(Dataset entries)
+--

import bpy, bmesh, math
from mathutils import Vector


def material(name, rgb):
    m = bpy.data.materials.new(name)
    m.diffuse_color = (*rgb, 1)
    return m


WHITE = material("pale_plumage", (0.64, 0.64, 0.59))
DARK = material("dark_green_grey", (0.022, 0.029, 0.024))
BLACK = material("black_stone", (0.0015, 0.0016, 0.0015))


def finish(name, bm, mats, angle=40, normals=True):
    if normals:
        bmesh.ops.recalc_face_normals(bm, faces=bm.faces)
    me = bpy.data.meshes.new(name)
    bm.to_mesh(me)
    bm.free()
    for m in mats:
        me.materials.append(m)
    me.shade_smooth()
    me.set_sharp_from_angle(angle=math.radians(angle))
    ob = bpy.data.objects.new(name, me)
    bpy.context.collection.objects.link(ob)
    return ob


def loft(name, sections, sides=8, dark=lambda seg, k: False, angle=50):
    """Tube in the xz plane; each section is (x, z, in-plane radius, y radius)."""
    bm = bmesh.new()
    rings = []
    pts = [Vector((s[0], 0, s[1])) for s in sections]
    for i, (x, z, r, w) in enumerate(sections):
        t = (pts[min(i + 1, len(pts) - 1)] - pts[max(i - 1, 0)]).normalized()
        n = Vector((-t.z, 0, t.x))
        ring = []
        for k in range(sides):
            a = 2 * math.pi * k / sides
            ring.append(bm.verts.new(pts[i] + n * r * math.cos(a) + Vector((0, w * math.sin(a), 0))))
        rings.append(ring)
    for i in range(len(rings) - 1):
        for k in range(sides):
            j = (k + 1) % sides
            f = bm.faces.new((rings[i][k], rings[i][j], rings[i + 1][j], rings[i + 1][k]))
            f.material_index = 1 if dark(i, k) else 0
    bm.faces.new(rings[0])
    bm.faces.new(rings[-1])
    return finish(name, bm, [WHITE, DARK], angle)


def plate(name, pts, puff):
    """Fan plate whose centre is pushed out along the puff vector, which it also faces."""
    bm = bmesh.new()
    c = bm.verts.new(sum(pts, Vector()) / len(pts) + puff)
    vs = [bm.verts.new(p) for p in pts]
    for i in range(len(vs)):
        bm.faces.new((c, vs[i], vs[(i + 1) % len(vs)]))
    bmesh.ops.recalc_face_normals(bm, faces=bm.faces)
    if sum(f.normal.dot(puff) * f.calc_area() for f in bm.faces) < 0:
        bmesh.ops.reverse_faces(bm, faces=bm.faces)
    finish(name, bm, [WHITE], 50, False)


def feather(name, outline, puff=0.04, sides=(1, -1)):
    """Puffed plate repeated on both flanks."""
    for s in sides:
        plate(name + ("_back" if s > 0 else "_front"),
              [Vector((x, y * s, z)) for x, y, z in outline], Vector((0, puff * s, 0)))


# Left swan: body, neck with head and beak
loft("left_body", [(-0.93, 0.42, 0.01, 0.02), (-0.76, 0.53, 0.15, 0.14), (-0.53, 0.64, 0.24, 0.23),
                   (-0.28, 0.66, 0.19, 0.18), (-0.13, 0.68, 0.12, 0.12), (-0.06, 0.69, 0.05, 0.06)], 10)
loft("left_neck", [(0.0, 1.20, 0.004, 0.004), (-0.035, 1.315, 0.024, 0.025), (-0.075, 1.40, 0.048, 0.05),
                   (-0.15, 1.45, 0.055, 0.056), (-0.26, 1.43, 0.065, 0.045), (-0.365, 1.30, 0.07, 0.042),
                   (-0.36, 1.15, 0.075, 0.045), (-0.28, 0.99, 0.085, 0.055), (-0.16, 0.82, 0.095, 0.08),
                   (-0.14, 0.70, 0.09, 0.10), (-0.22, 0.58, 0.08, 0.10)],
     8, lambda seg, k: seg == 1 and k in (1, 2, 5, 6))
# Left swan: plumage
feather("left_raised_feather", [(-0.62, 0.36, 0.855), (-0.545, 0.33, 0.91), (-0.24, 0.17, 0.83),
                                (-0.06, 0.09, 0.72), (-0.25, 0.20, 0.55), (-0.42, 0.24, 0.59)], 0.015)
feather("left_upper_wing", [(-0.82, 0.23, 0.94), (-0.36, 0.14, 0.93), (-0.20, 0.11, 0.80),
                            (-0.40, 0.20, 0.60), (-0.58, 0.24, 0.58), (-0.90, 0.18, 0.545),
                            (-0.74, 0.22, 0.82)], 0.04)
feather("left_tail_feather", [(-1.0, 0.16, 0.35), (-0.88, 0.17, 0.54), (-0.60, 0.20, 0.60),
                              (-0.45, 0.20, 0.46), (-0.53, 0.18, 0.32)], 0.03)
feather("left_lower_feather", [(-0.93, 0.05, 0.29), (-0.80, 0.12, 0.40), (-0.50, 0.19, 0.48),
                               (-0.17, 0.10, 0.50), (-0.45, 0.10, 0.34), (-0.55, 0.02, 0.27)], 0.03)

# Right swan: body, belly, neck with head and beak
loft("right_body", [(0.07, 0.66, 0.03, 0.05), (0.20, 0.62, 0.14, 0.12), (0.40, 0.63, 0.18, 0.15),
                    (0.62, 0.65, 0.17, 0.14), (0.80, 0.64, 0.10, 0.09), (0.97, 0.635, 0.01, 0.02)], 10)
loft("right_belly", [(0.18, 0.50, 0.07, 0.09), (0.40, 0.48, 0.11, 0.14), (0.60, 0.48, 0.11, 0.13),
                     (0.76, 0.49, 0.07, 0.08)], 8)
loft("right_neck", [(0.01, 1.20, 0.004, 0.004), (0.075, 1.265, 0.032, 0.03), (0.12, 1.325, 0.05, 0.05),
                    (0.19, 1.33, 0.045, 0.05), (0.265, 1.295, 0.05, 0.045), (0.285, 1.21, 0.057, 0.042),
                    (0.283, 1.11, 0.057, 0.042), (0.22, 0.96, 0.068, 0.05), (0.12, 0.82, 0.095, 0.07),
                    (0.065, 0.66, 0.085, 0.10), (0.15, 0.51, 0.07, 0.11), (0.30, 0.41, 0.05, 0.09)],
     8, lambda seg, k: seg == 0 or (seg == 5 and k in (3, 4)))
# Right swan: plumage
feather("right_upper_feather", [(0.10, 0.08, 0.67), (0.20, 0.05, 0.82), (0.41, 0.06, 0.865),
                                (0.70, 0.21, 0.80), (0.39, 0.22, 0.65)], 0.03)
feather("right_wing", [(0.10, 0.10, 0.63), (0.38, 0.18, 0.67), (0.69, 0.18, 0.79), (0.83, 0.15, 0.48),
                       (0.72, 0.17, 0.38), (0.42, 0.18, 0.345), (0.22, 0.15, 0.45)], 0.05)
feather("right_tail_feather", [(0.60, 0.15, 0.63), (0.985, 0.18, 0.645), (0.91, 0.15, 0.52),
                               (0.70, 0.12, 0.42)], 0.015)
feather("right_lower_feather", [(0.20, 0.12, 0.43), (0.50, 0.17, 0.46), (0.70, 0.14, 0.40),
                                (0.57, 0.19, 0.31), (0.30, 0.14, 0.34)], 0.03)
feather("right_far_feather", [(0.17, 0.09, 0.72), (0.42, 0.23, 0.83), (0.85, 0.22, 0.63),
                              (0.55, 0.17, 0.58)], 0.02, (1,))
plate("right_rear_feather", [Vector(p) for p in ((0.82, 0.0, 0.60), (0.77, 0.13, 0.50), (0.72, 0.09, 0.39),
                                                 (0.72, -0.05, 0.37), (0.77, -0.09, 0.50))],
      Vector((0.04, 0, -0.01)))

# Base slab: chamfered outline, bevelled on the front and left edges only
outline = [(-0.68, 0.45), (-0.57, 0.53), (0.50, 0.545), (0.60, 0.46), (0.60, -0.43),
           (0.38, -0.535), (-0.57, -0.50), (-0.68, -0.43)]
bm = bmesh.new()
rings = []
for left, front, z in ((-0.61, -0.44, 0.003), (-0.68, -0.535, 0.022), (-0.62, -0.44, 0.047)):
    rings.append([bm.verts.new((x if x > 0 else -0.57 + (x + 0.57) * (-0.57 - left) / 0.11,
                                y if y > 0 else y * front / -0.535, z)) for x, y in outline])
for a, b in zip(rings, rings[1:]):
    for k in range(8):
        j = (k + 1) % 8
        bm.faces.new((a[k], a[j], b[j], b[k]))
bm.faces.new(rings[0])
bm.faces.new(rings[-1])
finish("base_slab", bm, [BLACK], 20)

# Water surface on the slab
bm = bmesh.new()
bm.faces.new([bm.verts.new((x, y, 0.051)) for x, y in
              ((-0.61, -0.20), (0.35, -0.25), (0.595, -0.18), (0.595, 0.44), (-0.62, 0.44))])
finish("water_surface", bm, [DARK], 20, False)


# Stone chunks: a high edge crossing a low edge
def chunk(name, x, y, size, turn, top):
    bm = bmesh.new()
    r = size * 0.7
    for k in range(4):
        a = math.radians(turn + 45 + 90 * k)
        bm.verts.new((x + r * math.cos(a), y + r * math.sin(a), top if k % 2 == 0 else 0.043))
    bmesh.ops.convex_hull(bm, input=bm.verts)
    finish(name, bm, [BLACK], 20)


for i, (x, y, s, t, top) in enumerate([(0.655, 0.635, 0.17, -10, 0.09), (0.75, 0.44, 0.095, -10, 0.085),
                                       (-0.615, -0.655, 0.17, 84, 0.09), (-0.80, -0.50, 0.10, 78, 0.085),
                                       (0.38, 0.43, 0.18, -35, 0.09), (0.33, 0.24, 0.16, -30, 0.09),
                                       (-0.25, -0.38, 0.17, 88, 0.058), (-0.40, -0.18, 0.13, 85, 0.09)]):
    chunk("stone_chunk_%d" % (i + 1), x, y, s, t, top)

+--

• _PROBLEM TO WORK ON_: Match on "else" and report each line of the data above that has it.

• _RESPONSE TO THE EXERCISE_:
            f.material_index = 1 if dark(i, k) else 0
        plate(name + ("_back" if s > 0 else "_front"),
    rings.append([bm.verts.new((x if x > 0 else -0.57 + (x + 0.57) * (-0.57 - left) / 0.11,
                                y if y > 0 else y * front / -0.535, z)) for x, y in outline])
        bm.verts.new((x + r * math.cos(a), y + r * math.sin(a), top if k % 2 == 0 else 0.043))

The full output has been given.